─── Data

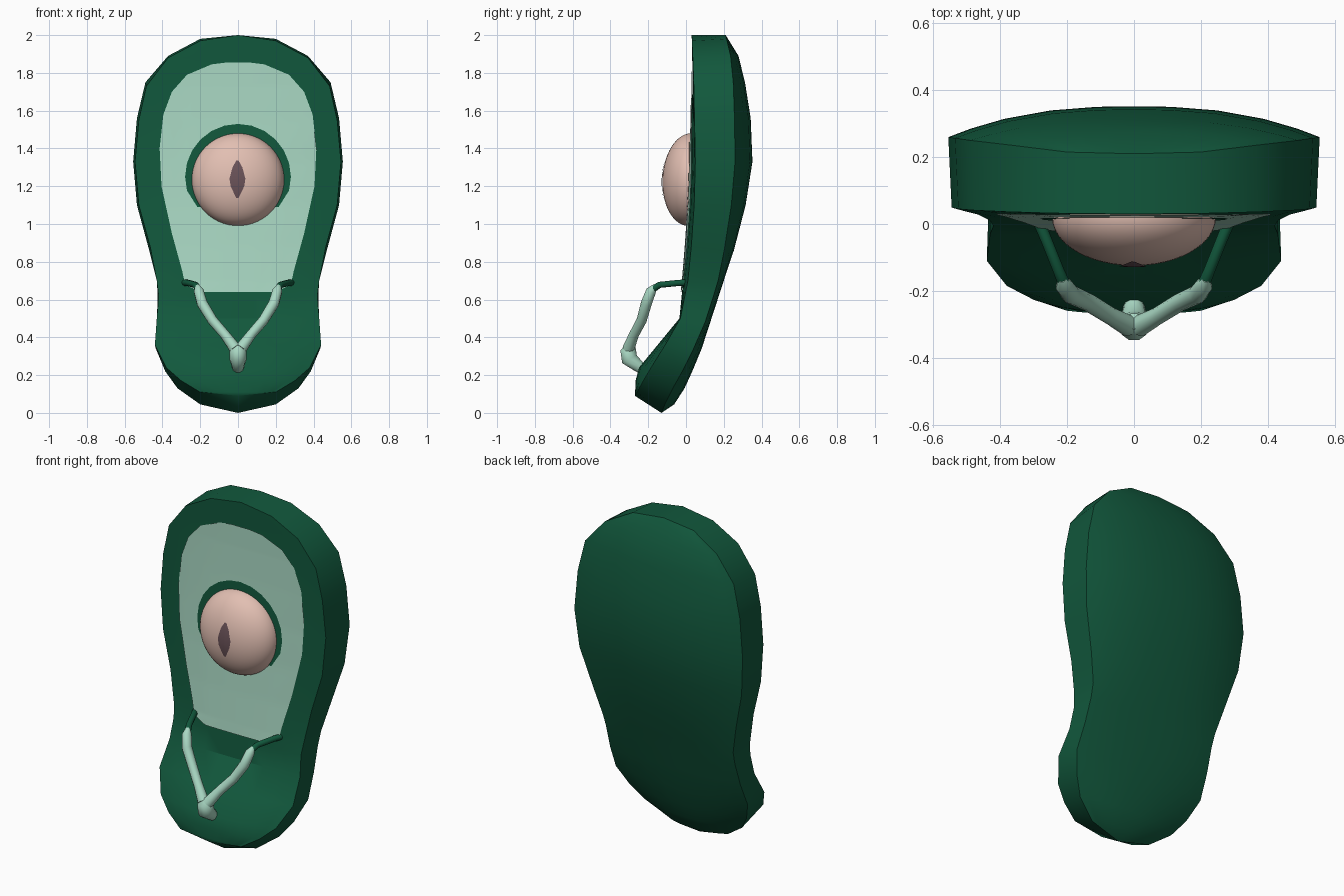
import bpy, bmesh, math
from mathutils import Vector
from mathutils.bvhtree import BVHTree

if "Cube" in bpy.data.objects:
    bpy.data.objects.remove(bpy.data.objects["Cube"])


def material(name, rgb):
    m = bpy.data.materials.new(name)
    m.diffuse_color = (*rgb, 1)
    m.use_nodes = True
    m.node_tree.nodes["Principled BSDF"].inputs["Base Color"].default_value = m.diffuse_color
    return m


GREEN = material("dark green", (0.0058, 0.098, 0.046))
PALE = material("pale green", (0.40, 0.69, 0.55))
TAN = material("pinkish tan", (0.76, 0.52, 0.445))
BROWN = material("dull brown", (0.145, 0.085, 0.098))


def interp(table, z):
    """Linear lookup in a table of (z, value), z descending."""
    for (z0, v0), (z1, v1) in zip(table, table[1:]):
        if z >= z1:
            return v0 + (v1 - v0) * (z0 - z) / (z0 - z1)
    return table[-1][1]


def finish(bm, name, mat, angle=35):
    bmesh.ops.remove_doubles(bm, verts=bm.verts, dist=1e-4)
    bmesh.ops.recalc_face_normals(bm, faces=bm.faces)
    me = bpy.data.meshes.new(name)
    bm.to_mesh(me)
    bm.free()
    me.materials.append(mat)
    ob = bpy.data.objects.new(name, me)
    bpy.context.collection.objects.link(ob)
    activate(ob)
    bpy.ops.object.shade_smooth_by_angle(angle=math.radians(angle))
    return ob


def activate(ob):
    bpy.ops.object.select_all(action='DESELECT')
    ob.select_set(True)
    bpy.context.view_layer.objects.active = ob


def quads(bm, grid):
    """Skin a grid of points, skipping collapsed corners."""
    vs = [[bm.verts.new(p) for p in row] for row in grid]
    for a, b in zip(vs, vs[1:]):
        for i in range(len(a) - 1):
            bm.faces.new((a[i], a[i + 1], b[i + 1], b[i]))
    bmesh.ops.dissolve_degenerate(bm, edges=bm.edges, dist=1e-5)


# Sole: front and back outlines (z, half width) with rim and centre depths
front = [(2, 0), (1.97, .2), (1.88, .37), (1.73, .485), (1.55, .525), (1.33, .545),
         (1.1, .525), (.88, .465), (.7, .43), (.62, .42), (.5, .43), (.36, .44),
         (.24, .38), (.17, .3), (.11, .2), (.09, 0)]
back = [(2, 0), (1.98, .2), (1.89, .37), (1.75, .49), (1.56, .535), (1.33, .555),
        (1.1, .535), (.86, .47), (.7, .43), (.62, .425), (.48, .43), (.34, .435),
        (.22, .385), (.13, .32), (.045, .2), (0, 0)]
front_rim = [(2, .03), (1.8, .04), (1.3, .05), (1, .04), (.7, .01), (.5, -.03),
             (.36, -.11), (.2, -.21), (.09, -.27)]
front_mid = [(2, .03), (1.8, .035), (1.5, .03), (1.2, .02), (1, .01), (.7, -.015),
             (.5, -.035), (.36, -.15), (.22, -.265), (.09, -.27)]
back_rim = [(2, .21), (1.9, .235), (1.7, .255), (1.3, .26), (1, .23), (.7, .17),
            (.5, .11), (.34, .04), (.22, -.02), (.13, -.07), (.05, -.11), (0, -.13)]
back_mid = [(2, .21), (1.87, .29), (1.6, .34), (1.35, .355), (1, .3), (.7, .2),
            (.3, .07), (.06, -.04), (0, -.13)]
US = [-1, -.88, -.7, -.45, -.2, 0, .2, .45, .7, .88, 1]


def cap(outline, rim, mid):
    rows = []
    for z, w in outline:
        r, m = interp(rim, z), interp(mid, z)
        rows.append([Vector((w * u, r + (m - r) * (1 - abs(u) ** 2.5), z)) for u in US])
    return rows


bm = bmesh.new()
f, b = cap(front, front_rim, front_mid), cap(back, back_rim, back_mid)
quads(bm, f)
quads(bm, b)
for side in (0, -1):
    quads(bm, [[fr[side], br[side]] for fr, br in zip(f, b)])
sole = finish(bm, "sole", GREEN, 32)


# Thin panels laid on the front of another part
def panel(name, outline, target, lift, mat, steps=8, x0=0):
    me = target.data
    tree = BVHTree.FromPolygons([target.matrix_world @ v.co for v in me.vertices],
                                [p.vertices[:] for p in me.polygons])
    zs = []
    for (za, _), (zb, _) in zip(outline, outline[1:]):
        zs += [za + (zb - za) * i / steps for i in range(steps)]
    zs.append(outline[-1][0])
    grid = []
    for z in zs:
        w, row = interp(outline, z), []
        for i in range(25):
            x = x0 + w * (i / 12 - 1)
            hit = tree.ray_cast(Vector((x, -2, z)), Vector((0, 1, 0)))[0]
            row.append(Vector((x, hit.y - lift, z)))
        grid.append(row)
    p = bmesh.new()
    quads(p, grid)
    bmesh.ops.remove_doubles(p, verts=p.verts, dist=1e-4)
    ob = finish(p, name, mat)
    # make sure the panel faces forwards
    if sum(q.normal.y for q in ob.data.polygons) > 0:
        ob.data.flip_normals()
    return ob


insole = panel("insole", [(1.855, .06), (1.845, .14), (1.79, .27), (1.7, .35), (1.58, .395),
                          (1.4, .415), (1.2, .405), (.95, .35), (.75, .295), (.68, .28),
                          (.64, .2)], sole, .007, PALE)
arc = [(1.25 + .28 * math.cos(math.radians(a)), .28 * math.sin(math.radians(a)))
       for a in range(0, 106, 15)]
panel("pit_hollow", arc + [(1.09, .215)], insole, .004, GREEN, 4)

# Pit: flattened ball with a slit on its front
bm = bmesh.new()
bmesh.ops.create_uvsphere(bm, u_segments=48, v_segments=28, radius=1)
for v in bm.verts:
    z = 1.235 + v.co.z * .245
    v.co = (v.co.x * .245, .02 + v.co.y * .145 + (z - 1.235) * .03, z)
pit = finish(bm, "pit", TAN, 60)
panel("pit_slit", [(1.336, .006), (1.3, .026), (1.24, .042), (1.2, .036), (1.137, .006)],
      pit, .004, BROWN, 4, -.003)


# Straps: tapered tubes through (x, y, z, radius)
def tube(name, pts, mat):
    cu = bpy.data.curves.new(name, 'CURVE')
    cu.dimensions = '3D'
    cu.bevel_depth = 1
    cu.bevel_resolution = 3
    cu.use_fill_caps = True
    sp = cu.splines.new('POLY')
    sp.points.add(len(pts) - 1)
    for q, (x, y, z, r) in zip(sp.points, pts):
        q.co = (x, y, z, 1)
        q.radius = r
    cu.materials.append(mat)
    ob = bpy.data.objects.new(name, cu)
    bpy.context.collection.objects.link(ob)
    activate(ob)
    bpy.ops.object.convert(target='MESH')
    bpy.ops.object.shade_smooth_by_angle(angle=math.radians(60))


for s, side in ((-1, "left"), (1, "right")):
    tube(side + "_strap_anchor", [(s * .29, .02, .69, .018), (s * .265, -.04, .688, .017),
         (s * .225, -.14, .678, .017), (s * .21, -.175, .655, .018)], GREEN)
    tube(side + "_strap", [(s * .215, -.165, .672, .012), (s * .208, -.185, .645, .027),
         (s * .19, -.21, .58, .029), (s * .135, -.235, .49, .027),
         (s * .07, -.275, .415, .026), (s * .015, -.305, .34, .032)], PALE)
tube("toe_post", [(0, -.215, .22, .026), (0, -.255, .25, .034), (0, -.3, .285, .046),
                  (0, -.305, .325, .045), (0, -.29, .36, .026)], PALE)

──────
─── Data

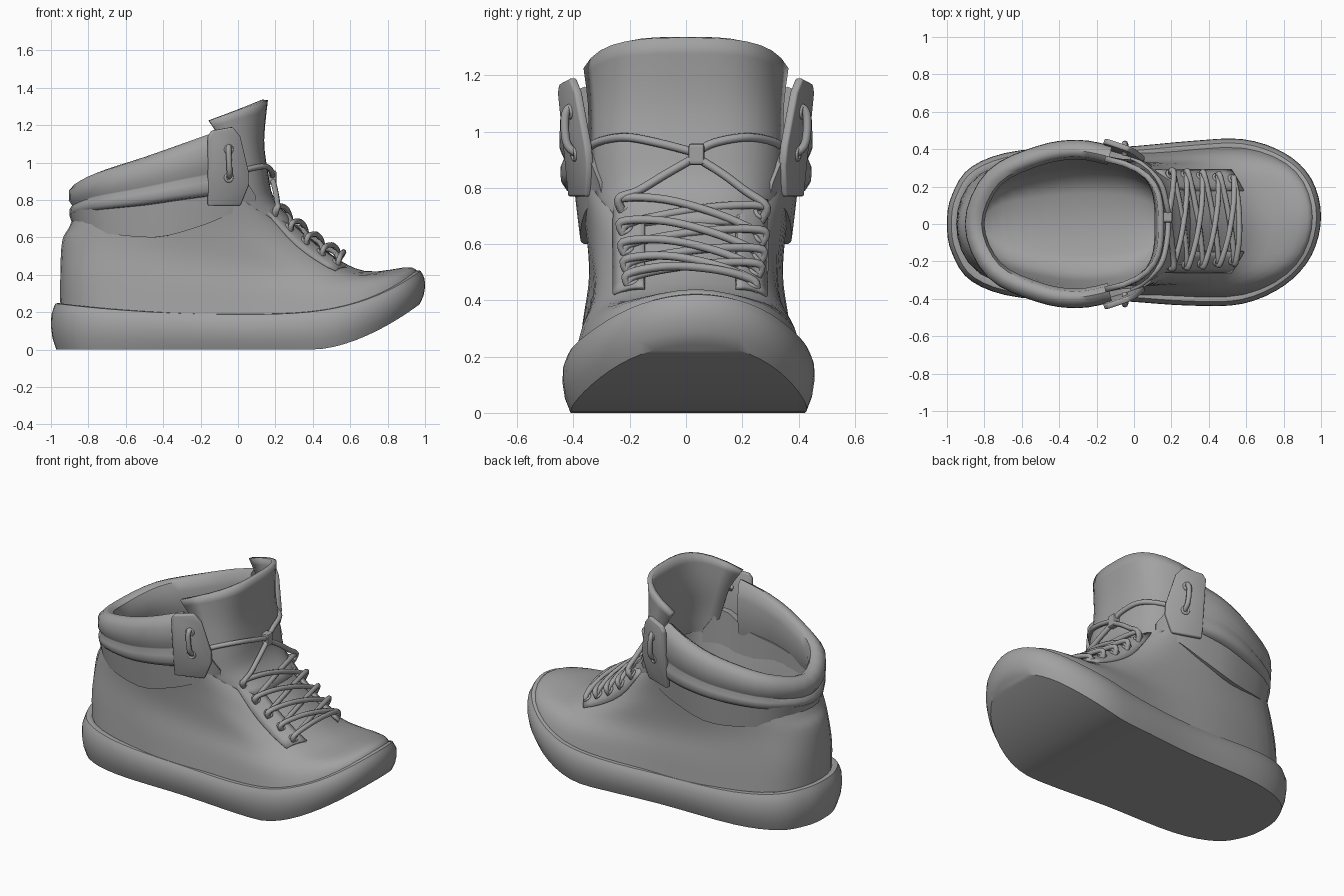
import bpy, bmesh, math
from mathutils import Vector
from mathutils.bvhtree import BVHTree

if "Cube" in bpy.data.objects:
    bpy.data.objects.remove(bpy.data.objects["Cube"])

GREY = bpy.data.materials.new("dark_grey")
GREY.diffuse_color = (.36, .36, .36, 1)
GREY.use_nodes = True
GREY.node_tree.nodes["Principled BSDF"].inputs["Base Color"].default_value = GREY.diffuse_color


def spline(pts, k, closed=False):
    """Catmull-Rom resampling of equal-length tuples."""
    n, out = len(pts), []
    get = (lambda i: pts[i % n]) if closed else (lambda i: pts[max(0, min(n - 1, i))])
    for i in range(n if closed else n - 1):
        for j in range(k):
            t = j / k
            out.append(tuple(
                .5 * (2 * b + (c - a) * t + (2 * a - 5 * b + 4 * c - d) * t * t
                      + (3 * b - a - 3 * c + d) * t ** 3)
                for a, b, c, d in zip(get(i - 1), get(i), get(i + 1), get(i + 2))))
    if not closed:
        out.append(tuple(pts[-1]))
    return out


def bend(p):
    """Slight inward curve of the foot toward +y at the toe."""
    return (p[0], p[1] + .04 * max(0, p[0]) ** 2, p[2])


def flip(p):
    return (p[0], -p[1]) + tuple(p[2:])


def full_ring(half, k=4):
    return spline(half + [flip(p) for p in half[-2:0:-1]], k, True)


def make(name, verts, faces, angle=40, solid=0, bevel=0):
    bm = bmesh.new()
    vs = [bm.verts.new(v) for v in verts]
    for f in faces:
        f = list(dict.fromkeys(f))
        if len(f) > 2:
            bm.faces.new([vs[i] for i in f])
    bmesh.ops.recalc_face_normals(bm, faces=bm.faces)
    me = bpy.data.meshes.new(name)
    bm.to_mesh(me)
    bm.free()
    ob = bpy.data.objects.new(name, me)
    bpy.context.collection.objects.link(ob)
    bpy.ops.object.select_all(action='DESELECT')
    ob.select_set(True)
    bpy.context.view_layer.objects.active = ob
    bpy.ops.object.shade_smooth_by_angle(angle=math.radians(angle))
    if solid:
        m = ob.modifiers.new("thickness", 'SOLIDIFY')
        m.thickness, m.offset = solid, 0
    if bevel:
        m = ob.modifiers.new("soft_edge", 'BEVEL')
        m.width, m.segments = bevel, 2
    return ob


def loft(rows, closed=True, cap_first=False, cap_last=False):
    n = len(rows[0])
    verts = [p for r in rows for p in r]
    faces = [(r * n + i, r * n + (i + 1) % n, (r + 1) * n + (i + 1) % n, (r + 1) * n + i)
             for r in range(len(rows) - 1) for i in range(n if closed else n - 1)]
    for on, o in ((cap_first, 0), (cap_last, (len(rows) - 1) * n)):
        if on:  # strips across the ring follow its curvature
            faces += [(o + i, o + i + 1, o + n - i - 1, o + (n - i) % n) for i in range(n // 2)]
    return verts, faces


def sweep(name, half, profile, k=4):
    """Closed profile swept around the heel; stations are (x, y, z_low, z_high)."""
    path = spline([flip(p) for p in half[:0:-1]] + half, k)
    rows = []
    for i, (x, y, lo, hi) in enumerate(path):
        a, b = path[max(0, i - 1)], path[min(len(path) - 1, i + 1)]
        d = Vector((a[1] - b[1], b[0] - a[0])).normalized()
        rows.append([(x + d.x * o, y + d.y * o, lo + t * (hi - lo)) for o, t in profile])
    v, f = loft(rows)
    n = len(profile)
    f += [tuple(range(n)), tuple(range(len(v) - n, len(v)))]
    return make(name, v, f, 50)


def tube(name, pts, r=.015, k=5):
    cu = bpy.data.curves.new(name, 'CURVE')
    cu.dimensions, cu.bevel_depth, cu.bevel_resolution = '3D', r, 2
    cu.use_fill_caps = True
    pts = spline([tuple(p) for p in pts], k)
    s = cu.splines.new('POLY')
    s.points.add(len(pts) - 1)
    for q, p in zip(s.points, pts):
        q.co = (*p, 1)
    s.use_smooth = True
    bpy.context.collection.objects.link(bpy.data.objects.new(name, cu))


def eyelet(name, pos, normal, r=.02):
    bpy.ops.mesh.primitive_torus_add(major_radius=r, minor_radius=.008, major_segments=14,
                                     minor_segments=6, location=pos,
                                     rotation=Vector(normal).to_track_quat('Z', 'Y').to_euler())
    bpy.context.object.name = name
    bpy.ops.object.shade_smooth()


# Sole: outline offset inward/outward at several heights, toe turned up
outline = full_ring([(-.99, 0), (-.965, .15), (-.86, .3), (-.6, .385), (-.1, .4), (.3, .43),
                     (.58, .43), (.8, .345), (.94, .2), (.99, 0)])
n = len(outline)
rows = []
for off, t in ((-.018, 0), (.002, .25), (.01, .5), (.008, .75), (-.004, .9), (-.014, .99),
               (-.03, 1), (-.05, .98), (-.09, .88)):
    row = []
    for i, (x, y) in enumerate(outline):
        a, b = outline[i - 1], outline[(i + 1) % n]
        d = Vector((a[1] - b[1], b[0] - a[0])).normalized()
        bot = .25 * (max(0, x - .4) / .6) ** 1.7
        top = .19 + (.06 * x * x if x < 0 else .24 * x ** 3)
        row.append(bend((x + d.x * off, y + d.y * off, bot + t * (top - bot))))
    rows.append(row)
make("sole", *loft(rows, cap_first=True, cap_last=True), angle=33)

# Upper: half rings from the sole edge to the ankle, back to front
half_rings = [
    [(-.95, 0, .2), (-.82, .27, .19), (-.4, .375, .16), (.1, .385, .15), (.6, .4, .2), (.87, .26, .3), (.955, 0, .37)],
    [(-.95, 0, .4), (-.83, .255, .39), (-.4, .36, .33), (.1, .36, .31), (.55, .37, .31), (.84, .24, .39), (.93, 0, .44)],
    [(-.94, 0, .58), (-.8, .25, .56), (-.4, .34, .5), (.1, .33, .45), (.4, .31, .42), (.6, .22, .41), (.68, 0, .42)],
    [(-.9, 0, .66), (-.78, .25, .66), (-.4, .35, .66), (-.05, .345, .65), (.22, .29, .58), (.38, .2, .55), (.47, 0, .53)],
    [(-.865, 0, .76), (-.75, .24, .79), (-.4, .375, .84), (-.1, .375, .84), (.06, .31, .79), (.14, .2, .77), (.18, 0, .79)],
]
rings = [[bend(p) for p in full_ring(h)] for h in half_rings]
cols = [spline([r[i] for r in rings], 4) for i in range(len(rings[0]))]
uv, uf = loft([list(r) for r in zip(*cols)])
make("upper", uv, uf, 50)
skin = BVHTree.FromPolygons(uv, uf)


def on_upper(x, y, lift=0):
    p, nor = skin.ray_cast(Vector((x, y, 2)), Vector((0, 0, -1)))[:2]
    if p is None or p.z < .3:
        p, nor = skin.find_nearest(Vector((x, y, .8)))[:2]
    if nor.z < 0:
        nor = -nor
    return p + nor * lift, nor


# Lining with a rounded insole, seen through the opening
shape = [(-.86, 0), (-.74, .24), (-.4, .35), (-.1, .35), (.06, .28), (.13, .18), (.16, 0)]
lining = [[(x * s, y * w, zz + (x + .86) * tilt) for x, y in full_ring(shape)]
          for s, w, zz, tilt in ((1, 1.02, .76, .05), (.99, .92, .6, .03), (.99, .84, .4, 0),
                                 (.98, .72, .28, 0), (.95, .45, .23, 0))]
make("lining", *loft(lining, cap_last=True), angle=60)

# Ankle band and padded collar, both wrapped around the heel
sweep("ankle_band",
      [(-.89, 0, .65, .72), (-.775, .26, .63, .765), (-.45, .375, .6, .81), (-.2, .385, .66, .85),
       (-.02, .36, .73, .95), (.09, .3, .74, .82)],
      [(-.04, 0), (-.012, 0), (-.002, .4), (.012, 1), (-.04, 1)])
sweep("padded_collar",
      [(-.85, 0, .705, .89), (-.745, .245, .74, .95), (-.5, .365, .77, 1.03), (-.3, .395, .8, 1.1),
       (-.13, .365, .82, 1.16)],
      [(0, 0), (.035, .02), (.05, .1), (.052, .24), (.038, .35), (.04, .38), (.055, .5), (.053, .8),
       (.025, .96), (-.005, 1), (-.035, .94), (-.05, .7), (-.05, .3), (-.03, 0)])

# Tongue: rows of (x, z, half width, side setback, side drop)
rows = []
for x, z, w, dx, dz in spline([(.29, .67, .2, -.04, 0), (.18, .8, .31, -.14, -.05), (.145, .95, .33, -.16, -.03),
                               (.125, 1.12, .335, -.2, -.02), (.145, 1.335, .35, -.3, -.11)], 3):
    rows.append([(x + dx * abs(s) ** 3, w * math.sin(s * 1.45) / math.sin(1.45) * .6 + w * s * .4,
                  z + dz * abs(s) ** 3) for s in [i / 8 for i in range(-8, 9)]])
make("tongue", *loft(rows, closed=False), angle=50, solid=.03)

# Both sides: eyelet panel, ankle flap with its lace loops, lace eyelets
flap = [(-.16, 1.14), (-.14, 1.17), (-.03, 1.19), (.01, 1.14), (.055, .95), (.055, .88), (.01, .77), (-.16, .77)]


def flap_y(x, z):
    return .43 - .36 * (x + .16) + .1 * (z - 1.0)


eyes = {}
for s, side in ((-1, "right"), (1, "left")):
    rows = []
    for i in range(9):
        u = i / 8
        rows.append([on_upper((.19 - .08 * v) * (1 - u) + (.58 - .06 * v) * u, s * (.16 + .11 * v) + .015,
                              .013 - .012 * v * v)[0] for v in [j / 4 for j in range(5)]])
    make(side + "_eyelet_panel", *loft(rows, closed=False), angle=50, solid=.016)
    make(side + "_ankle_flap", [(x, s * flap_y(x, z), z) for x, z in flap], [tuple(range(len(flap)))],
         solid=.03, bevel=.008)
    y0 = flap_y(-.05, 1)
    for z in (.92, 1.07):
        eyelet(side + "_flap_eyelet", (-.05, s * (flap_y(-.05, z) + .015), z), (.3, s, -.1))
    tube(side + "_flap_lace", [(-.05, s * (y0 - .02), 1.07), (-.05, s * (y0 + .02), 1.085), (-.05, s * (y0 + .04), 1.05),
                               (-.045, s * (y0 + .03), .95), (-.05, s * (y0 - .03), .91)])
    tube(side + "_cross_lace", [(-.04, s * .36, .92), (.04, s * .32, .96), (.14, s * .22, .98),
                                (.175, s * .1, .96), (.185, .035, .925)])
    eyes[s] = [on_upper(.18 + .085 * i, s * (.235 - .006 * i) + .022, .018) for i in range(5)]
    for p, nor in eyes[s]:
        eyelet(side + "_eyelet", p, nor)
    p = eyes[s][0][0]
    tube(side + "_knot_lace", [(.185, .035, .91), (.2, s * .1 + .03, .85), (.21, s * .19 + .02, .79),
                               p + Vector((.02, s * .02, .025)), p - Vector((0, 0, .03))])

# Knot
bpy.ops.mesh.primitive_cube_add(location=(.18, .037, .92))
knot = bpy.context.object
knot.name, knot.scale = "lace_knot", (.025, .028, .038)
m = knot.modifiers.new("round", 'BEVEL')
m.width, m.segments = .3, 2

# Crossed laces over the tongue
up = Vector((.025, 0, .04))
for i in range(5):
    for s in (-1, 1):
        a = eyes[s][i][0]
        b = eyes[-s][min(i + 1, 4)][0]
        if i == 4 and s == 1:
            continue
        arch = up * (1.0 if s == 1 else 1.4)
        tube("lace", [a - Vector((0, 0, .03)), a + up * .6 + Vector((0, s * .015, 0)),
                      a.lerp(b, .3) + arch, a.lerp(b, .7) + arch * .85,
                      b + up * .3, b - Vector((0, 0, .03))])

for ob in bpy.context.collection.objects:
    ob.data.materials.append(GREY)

──────

What you give back should be only the lines of the records above, starting at the line with "# Crossed laces over the tongue" and ending at the line with "ob.data.materials.append(GREY)", restated word for word.

# Crossed laces over the tongue
up = Vector((.025, 0, .04))
for i in range(5):
    for s in (-1, 1):
        a = eyes[s][i][0]
        b = eyes[-s][min(i + 1, 4)][0]
        if i == 4 and s == 1:
            continue
        arch = up * (1.0 if s == 1 else 1.4)
        tube("lace", [a - Vector((0, 0, .03)), a + up * .6 + Vector((0, s * .015, 0)),
                      a.lerp(b, .3) + arch, a.lerp(b, .7) + arch * .85,
                      b + up * .3, b - Vector((0, 0, .03))])

for ob in bpy.context.collection.objects:
    ob.data.materials.append(GREY)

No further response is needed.